Many sustainable souvenirs will be one-of-a-kind, as most artisan goods are handmade and can’t be perfectly replicated. Ask around for local Mayan community cooperatives that create embroidery, woven goods, crafts, and more. Visit the Yucatán's smaller villages, which are home to unique crafts. Head to Halachó to purchase multi-colored woven coil basketry. In Bécal, you can purchase a world-famous Jipi hat made from the jipijapa palm. In Izamal, find colorful items such as tortilla warmers and coasters made from henequen fibers – nicknamed Green Gold, as the Haciendas that cultivated the plant brought wealth to the peninsula.
Top tip: Genuine handicrafts don’t come cheap – if something only costs a dollar or two, it’s likely not made sustainably. Remember it’s impossible that a laborer could have been paid fairly for their work when items are sold at such low prices.
Where to shop in Mérida
As the capital of the Yucatan state, the cosmopolitan Mérida has shopping choices for all budgets and tastes but before you head out be sure to pick up a few traditional sabucan shopping bags to avoid using plastic bags.
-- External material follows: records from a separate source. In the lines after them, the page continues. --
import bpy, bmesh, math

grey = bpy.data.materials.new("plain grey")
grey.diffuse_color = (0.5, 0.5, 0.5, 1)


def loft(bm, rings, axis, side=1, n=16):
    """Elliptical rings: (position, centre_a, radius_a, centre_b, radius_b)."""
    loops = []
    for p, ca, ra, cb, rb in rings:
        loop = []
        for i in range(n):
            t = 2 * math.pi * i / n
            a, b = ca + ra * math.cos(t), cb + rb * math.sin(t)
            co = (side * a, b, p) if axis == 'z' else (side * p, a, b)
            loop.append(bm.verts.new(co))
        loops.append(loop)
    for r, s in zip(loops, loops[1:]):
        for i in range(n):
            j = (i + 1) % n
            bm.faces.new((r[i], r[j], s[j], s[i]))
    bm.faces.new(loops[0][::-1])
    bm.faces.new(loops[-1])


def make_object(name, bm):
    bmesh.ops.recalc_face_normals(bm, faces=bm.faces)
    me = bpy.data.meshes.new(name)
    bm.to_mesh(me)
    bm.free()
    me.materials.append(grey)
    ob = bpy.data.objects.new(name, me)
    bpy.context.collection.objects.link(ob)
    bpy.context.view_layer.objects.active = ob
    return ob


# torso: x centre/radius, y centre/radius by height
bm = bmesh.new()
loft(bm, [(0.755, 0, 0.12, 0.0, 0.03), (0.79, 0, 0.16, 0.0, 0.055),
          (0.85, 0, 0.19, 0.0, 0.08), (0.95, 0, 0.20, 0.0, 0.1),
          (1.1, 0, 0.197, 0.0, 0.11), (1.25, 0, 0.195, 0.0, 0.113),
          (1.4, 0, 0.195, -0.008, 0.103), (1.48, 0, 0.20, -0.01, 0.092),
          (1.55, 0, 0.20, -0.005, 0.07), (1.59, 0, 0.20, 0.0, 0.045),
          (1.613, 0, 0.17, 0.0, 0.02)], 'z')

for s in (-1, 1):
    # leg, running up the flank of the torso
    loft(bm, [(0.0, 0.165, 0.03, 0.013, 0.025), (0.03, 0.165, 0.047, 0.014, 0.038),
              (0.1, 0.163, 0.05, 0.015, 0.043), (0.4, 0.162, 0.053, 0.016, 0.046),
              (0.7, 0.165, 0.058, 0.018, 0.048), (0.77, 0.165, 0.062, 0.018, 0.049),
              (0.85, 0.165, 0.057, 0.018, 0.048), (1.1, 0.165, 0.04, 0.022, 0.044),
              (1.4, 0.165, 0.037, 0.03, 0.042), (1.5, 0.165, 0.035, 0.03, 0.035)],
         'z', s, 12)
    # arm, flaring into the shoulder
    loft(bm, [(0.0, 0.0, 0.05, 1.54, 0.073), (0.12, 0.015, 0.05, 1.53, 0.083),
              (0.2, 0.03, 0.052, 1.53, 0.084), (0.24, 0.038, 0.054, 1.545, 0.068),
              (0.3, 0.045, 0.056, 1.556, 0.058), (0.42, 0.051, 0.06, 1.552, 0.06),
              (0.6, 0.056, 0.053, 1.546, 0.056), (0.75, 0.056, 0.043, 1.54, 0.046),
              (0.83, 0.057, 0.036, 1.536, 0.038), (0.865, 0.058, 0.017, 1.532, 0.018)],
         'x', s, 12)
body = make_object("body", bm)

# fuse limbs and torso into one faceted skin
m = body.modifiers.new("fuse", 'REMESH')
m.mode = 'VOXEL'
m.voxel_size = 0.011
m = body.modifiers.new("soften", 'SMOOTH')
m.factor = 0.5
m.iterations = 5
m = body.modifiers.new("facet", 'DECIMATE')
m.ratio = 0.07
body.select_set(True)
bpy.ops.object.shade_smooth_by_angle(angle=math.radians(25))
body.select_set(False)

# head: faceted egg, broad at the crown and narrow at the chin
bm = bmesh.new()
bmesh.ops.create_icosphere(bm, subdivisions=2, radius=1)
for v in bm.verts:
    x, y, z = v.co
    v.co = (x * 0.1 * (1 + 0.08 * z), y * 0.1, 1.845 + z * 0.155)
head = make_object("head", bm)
- Colectivo Múul Meyaj: has an array of Yucatecan hand-made home goods and accessories to encourage Mayan communities to see the value of their crafts.
- Casa Bonita: exclusively sells Yucatecan designs and offers clothing, jewelry, and ethical beauty items. Tags Alpargatas: offers espadrilles handmade by a family of shoemakers in a nearby village, Hunucmá.
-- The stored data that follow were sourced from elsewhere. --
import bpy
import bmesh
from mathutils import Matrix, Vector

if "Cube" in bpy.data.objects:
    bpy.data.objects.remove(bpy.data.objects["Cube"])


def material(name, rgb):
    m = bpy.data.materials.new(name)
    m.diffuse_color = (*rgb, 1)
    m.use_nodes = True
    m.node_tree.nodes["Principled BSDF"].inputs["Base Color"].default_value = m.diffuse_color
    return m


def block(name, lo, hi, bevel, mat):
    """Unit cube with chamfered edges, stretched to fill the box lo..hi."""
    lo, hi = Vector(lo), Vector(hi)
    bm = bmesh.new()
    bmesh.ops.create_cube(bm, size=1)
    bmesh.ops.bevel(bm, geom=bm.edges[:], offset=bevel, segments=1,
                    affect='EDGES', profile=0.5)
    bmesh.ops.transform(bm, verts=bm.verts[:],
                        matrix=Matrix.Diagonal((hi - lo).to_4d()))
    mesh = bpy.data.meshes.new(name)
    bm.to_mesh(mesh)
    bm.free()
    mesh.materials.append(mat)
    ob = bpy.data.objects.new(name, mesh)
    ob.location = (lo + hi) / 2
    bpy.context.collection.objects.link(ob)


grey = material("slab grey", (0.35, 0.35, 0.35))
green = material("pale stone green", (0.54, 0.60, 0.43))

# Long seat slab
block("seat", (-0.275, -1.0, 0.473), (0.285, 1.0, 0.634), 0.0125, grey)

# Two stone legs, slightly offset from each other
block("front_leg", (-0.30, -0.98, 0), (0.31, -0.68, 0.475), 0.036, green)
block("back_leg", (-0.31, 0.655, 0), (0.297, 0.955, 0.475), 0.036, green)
- Casa de las Artesanias: Government operated fair-trade, fixed priced items.
- Cielo Hamacas: B Corp and Fair Trade Federation Member sells hammocks locally-woven. 90% of their weavers are women from Mayan communities in the Yucatán Peninsula who work from home as a part of the brand’s Sustainable Holistic Empowerment Network. Their non-profit, Cielo Foundation, alleviates poverty, promotes gender equality, and inspires social entrepreneurship.
- Casa T'hō has a collection of curated upscale boutiques
- Casa Lima sells perfume, soap, palm bags, and vegan candles. They also carry items from Angela Damman, a female-owned and operated collection of handbags and home decor made from local plant fibers and dedicated to reinvigorating rural communities.
- Kukul Boutik for artisan-made clothing, including colorful huipil dresses with embroidered flowers and guayabera, known as the Camisa de Yucatán.
Seek out items made by AlternativaCero founded by Ingrith León Cabrera, who also organizes the monthly Cero Basura Yucatán market. Her collection includes personal care products such as shampoo bars, toothpaste tabs, and body scrubs made with raw materials from local producers. The items can be purchased at Casa Bonita, Colectivo Muul Meyaj, and Monique’s Bakery. Monique helped to launch the Slow Food Market movement in Mérida which has stalls selling food made from scratch and local wares that focus on ethical living, including her bakery’s renowned homemade bread.
Where to shop in Tulum
- Caravana is the place in Tulum to splurge on a handmade in Mexico high-quality organic cotton wrap dress or poncho inspired by the Mayan culture and made by fairly paid artisans using traditional techniques.
- The female-owed Daria Tulum has a curated selection of hand-picked items largely focused on local Mexican, sustainable, female designers including Beatrice Valenzuela ready-to-wear and sandals handmade in Mexico, and the sustainable Mexican whimsical clothing brand Golondrina.
- For Mexican homeware and jewelry, shop at the solar-panel powered Mr. Blackbird store.
- Carla Fernández has wares crafted by Mexican artists including hand-dyed tops and woven ponchos.
- For zero waste items visit Co.ConAmor or La Minimal. Find vegan skincare packaged in eco-friendly bottles at Casa Selva Botanicals.